[[ DATA SUPPLIED, beginning ]]

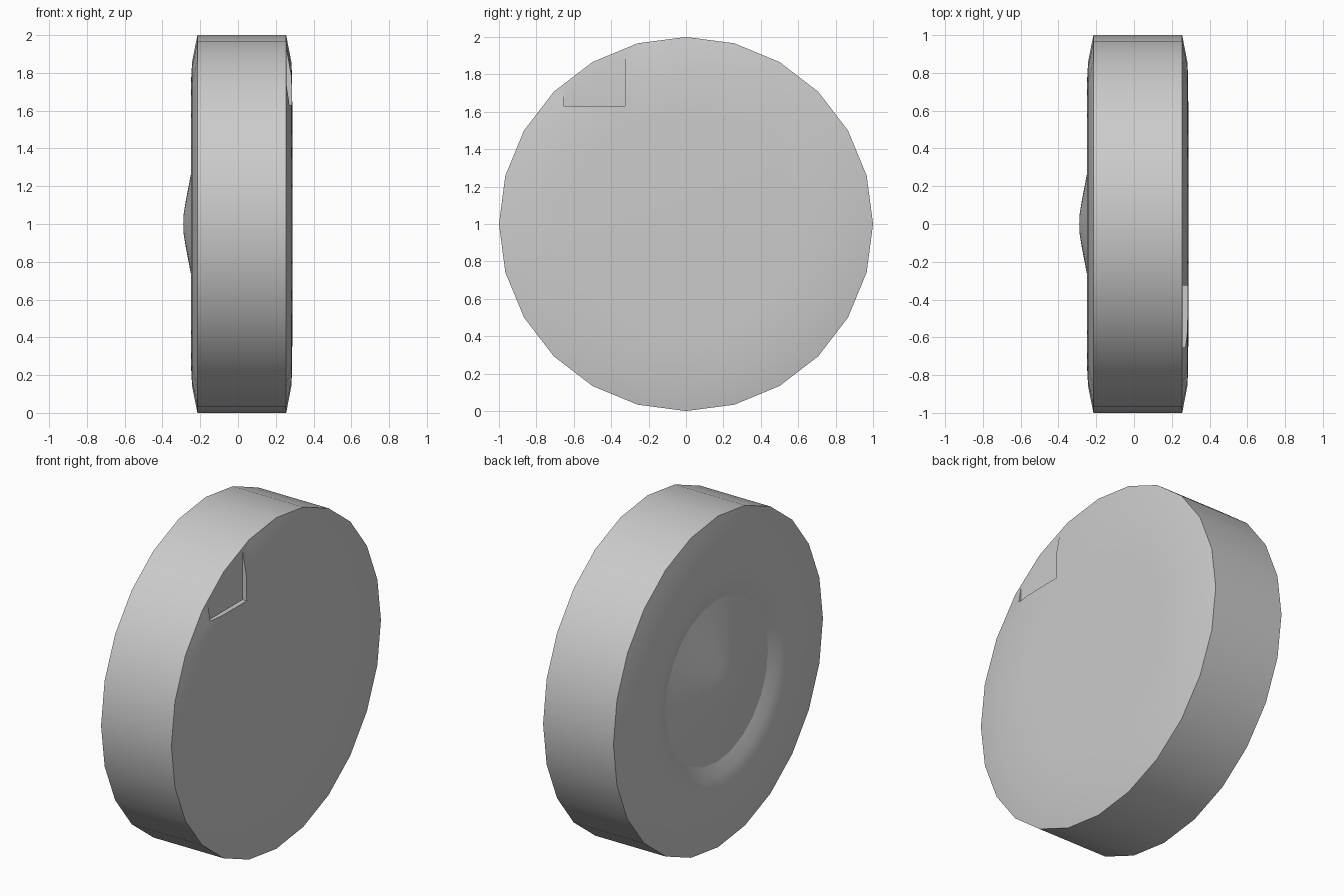
import bpy, bmesh, math
from mathutils import Vector

SIDES = 24
CENTRE = Vector((0, 0, 1))

if "Cube" in bpy.data.objects:
    bpy.data.objects.remove(bpy.data.objects["Cube"])

grey = bpy.data.materials.new("plain grey")
grey.use_nodes = True
colour = (0.6, 0.6, 0.6, 1)
grey.diffuse_color = colour
grey.node_tree.nodes["Principled BSDF"].inputs["Base Color"].default_value = colour


def add_object(name, bm):
    bmesh.ops.recalc_face_normals(bm, faces=bm.faces)
    mesh = bpy.data.meshes.new(name)
    bm.to_mesh(mesh)
    bm.free()
    mesh.materials.append(grey)
    obj = bpy.data.objects.new(name, mesh)
    bpy.context.collection.objects.link(obj)
    return obj


def lathe(name, profile):
    """Turn (radius, x) points around the x axis of the wheel."""
    bm = bmesh.new()
    verts = [bm.verts.new((x, 0, 1 + r)) for r, x in profile]
    edges = [bm.edges.new(pair) for pair in zip(verts, verts[1:])]
    bmesh.ops.spin(bm, geom=verts + edges, cent=CENTRE, axis=(1, 0, 0),
                   angle=math.tau, steps=SIDES, use_duplicate=False)
    bmesh.ops.remove_doubles(bm, verts=bm.verts, dist=0.0001)
    return add_object(name, bm)


def select(obj):
    bpy.ops.object.select_all(action="DESELECT")
    obj.select_set(True)
    bpy.context.view_layer.objects.active = obj


# Disc with a shallow crown on both faces and a dished socket on the -x face
disc = lathe("disc", [
    (0, 0.288), (0.6, 0.288), (0.85, 0.284), (1, 0.255),
    (1, -0.215), (0.86, -0.243), (0.75, -0.249), (0.63, -0.249),
    (0.56, -0.232), (0.49, -0.205), (0.49, -0.15), (0, -0.15),
])

# Low dome seated in the socket
dome = lathe("hub_dome", [
    (0, -0.29), (0.06, -0.287), (0.13, -0.275), (0.26, -0.25),
    (0.37, -0.228), (0.49, -0.205), (0.49, -0.16), (0, -0.16),
])

# Square-cornered notch at the edge of the +x face
low, high = Vector((0.257, -0.655, 1.63)), Vector((0.4, -0.325, 2.1))
bm = bmesh.new()
bmesh.ops.create_cube(bm, size=1)
bmesh.ops.scale(bm, vec=high - low, verts=bm.verts)
bmesh.ops.translate(bm, vec=(low + high) / 2, verts=bm.verts)
cutter = add_object("notch_cutter", bm)
cutter.hide_render = True

notch = disc.modifiers.new("notch", "BOOLEAN")
notch.operation = "DIFFERENCE"
notch.solver = "EXACT"
notch.object = cutter
select(disc)
bpy.ops.object.modifier_apply(modifier=notch.name)
bpy.data.objects.remove(cutter)

# Smooth surfaces with crisp edges
for part in (disc, dome):
    select(part)
    bpy.ops.object.shade_smooth_by_angle(angle=math.radians(30))
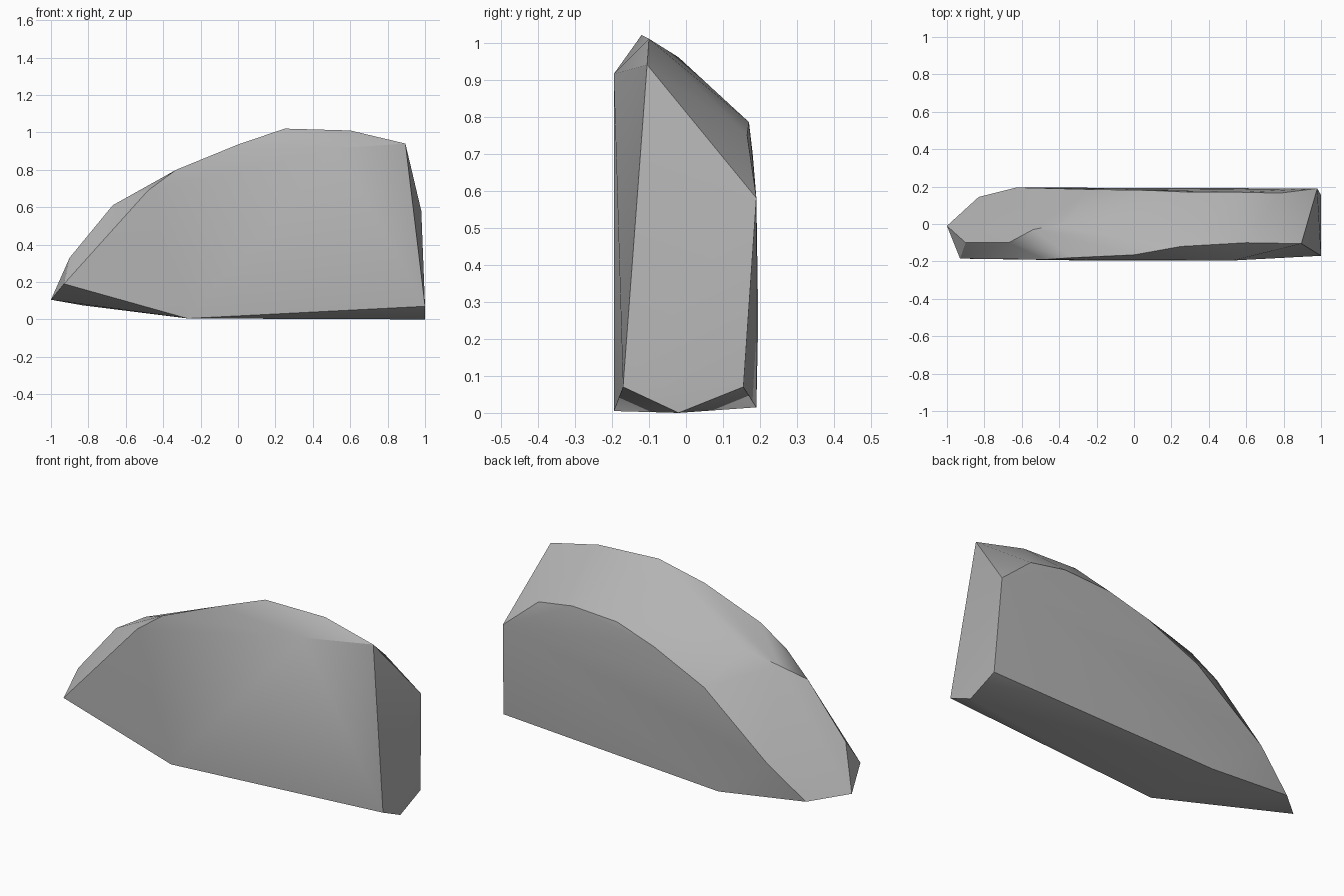
import bpy
import bmesh
import math

# Remove the default object
default_cube = bpy.data.objects.get("Cube")
if default_cube:
    bpy.data.objects.remove(default_cube, do_unlink=True)


def make_material(name, colour):
    material = bpy.data.materials.new(name)
    material.use_nodes = True
    material.diffuse_color = colour
    shader = material.node_tree.nodes["Principled BSDF"]
    shader.inputs["Base Color"].default_value = colour
    shader.inputs["Roughness"].default_value = 0.9
    return material


def make_faceted_stone(name, outlines, material):
    """Wrap a tight convex skin around the corner outlines of a stone."""
    mesh = bpy.data.meshes.new(name)
    stone = bpy.data.objects.new(name, mesh)
    bpy.context.collection.objects.link(stone)
    bm = bmesh.new()
    for outline in outlines:
        for corner in outline:
            bm.verts.new(corner)
    hull = bmesh.ops.convex_hull(bm, input=bm.verts[:])
    # Drop any corner that ended up inside the skin
    inside = [item for item in hull["geom_interior"]
              if isinstance(item, bmesh.types.BMVert)]
    bmesh.ops.delete(bm, geom=inside, context="VERTS")
    bmesh.ops.recalc_face_normals(bm, faces=bm.faces[:])
    bm.to_mesh(mesh)
    bm.free()
    mesh.materials.append(material)
    return stone


# Front plane of the slab
front_outline = [
    (-.93, -.185, .19), (-.27, -.195, .005), (.53, -.195, .915),
    (-.48, -.19, .69),
]

# Ridge running along the top edge, from the low tip to the blunt end
ridge_outline = [
    (-1, -.01, .105), (-.9, -.1, .33), (-.67, -.1, .61),
    (-.33, -.18, .8), (0, -.165, .935), (.25, -.12, 1.02),
    (.6, -.1, 1.01),
]

# Shallow crease where the top slope breaks towards the back
crease_outline = [
    (-.54, -.03, .68), (-.35, .01, .74), (-.23, 0, .79), (.35, -.02, .96),
]

# Curved upper border and bottom corners of the back plane
back_outline = [
    (.78, .165, .75), (.57, .17, .785), (.3, .17, .77), (.07, .18, .7),
    (-.24, .185, .56), (-.49, .19, .36), (-.63, .195, .25),
    (-.83, .145, .075), (-.33, .19, .015),
]

# Blunt end face
end_outline = [
    (1, -.17, .07), (1, -.02, 0), (1, .155, .07), (.98, .19, .58),
    (.895, -.105, .94),
]

stone_grey = make_material("stone_grey", (.45, .45, .45, 1))
rock_slab = make_faceted_stone(
    "rock_slab",
    [front_outline, ridge_outline, crease_outline, back_outline, end_outline],
    stone_grey,
)

# Soft shading across gentle facets, crisp along the hard edges
bpy.ops.object.select_all(action="DESELECT")
rock_slab.select_set(True)
bpy.context.view_layer.objects.active = rock_slab
bpy.ops.object.shade_smooth_by_angle(angle=math.radians(30))
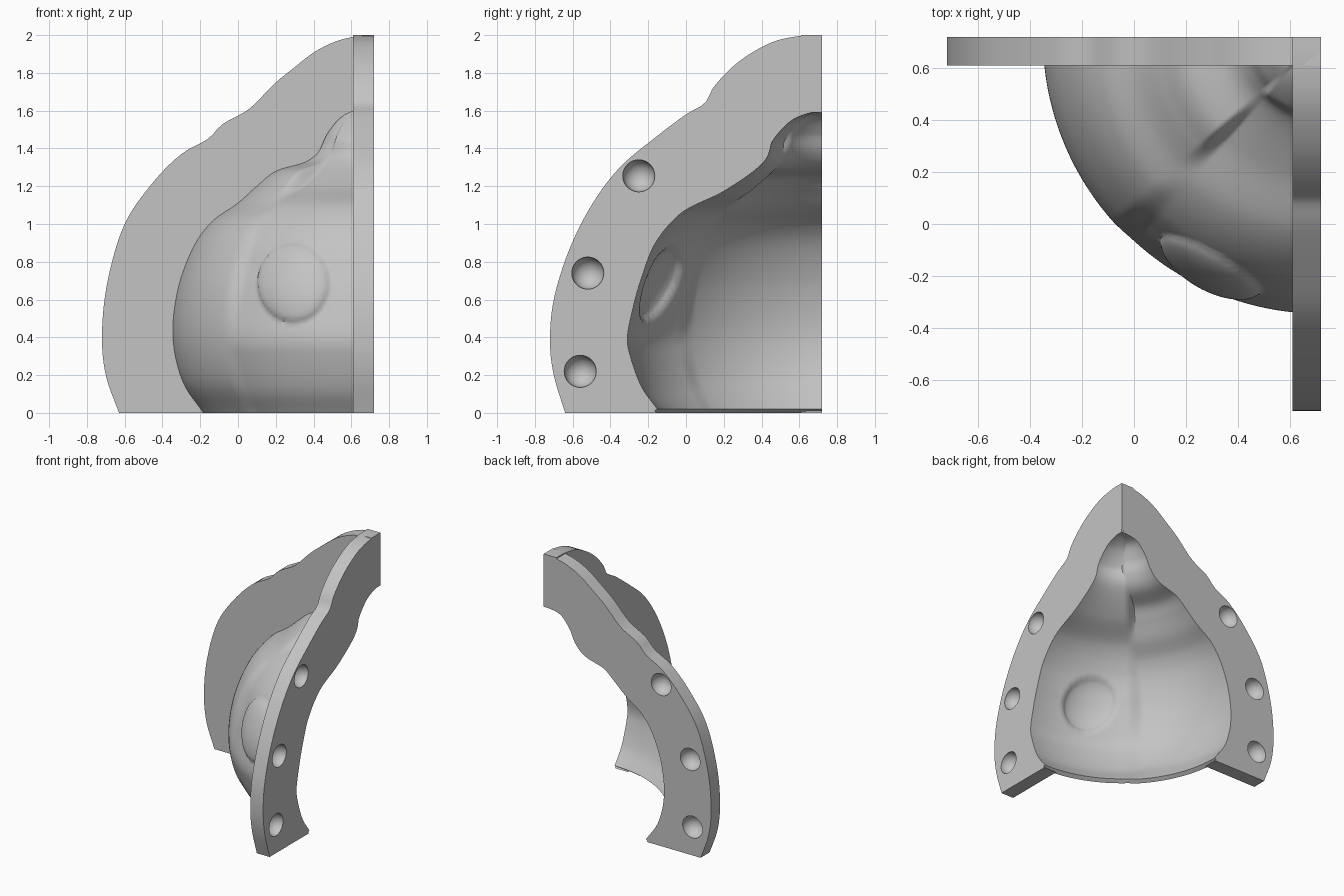
import bpy, bmesh, math
from mathutils import Vector

cube = bpy.data.objects.get("Cube")
if cube:
    bpy.data.objects.remove(cube, do_unlink=True)

AXIS = 0.72          # corner where both flanges meet (x and y)
THICK = 0.11         # flange thickness
WALL = 0.035         # shell wall thickness

grey = bpy.data.materials.new("plain_grey")
grey.use_nodes = True
grey.diffuse_color = (0.55, 0.55, 0.55, 1)
grey.node_tree.nodes["Principled BSDF"].inputs["Base Color"].default_value = (0.55, 0.55, 0.55, 1)

# Profiles as (distance from the corner axis, height)
SHELL_BACK = [(.91, 0), (1.02, .17), (1.07, .4), (1.045, .65), (.966, .87), (.867, 1.01),
              (.73, 1.11), (.63, 1.2), (.53, 1.28), (.375, 1.33), (.3, 1.4), (.25, 1.5),
              (.155, 1.6), (0, 1.625)]
SHELL_SIDE = [(.9, 0), (.985, .12), (1.045, .28), (1.065, .4), (1.035, .56), (.99, .72),
              (.91, .92), (.76, 1.09), (.535, 1.205), (.34, 1.345), (.29, 1.46), (.19, 1.57),
              (.08, 1.62), (0, 1.625)]
RIM_BACK = [(1.35, 0), (1.42, .2), (1.44, .42), (1.41, .7), (1.32, 1.0), (1.17, 1.22),
            (1.02, 1.37), (.88, 1.45), (.8, 1.53), (.66, 1.61), (.53, 1.74), (.42, 1.83),
            (.3, 1.92), (.16, 1.98), (0, 2)]
RIM_SIDE = [(1.36, 0), (1.42, .2), (1.44, .38), (1.42, .6), (1.34, .86), (1.22, 1.1),
            (1.07, 1.3), (.88, 1.46), (.72, 1.58), (.62, 1.64), (.57, 1.73), (.44, 1.86),
            (.27, 1.96), (.12, 1.995), (0, 2)]


def smooth_path(points, count):
    """Catmull-Rom curve through the points, resampled evenly by length."""
    p = [Vector(q) for q in points]
    p = [2 * p[0] - p[1]] + p + [Vector((-p[-2].x, p[-2].y))]
    dense = []
    for a, b, c, d in zip(p, p[1:], p[2:], p[3:]):
        for k in range(20):
            t = k / 20
            dense.append(0.5 * (2 * b + (c - a) * t + (2 * a - 5 * b + 4 * c - d) * t * t
                                + (3 * b - a - 3 * c + d) * t ** 3))
    dense.append(p[-2])
    lengths = [0]
    for a, b in zip(dense, dense[1:]):
        lengths.append(lengths[-1] + (b - a).length)
    out, j = [], 0
    for i in range(count):
        s = lengths[-1] * i / (count - 1)
        while j < len(dense) - 2 and lengths[j + 1] < s:
            j += 1
        f = (s - lengths[j]) / (lengths[j + 1] - lengths[j])
        out.append(dense[j].lerp(dense[j + 1], min(f, 1)))
    return out


def finish(bm, name):
    bmesh.ops.recalc_face_normals(bm, faces=bm.faces)
    mesh = bpy.data.meshes.new(name)
    bm.to_mesh(mesh)
    bm.free()
    mesh.materials.append(grey)
    obj = bpy.data.objects.new(name, mesh)
    bpy.context.collection.objects.link(obj)
    return obj


def activate(obj):
    bpy.ops.object.select_all(action='DESELECT')
    obj.select_set(True)
    bpy.context.view_layer.objects.active = obj


def on_back(r, z, t):
    return Vector((AXIS - r, AXIS - t, z))


def on_side(r, z, t):
    return Vector((AXIS - t, AXIS - r, z))


def flange(name, place, rim, shell, sockets):
    """Flat plate between rim and shell, with round sockets in its outer face."""
    loop = smooth_path(rim, 70)
    loop += [Vector((p.x * .975, p.y * .988)) for p in reversed(smooth_path(shell, 70))]
    bm = bmesh.new()
    face = bm.faces.new([bm.verts.new(place(p.x, p.y, 0)) for p in loop])
    new = bmesh.ops.extrude_face_region(bm, geom=[face], use_keep_orig=True)["geom"]
    move = place(0, 0, THICK) - place(0, 0, 0)
    bmesh.ops.translate(bm, vec=move, verts=[g for g in new if isinstance(g, bmesh.types.BMVert)])
    plate = finish(bm, name)

    bm = bmesh.new()
    for r, z in sockets:
        ball = bmesh.ops.create_uvsphere(bm, u_segments=32, v_segments=20, radius=.085)
        bmesh.ops.translate(bm, vec=place(r, z, 0.001), verts=ball["verts"])
    cutter = finish(bm, name + "_socket_cutter")
    cutter.hide_render = True
    cut = plate.modifiers.new("sockets", 'BOOLEAN')
    cut.operation, cut.solver, cut.object = 'DIFFERENCE', 'EXACT', cutter
    activate(plate)
    bpy.ops.object.modifier_apply(modifier=cut.name)
    bpy.data.objects.remove(cutter, do_unlink=True)
    bpy.ops.object.shade_smooth_by_angle(angle=math.radians(30))


flange("back_flange", on_back, RIM_BACK, SHELL_BACK, [(1.01, 1.255), (1.26, .74), (1.28, .22)])
flange("side_flange", on_side, RIM_SIDE, SHELL_SIDE, [(.97, 1.255), (1.24, .74), (1.28, .22)])

# Quarter shell: sweep from the back profile to the side profile, with a crease between
# the two upper lobes and a round raised boss on the front
ROWS, COLS = 130, 110
back, side = smooth_path(SHELL_BACK, ROWS), smooth_path(SHELL_SIDE, ROWS)
bm = bmesh.new()
grid = []
for c in range(COLS + 1):
    angle = math.pi / 2 * c / COLS
    t = min(max((math.degrees(angle) - 41) / 7, 0), 1)
    blend = t * t * (3 - 2 * t)
    column = []
    for a, b in zip(back, side):
        p = a.lerp(b, blend)
        r = p.x
        x = AXIS - r * math.cos(angle)
        d = ((x - .295) / .19) ** 2 + ((p.y - .69) / .21) ** 2
        if d < 1 and math.degrees(angle) > 40:
            r += .05 * math.sqrt(1 - d)
        column.append(bm.verts.new((AXIS - r * math.cos(angle), AXIS - r * math.sin(angle), p.y)))
    grid.append(column)
for left, right in zip(grid, grid[1:]):
    for i in range(ROWS - 1):
        bm.faces.new((left[i], right[i], right[i + 1], left[i + 1]))
bmesh.ops.remove_doubles(bm, verts=bm.verts, dist=.0005)
bmesh.ops.recalc_face_normals(bm, faces=bm.faces)
bm.faces.ensure_lookup_table()
middle = bm.faces[len(bm.faces) // 2]
outward = middle.calc_center_median() - Vector((AXIS, AXIS, .5))
flip = middle.normal.dot(outward) < 0
shell = finish(bm, "quarter_shell")
if flip:
    shell.data.flip_normals()
solid = shell.modifiers.new("wall", 'SOLIDIFY')
solid.thickness, solid.offset = WALL, -1
activate(shell)
bpy.ops.object.modifier_apply(modifier=solid.name)
bpy.ops.object.shade_smooth_by_angle(angle=math.radians(40))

[[ DATA SUPPLIED, end ]]

Select the lines in this material that hold the word "return", leaving none out.

    return obj
    return add_object(name, bm)
    return material
    return stone
    return out
    return obj
    return Vector((AXIS - r, AXIS - t, z))
    return Vector((AXIS - t, AXIS - r, z))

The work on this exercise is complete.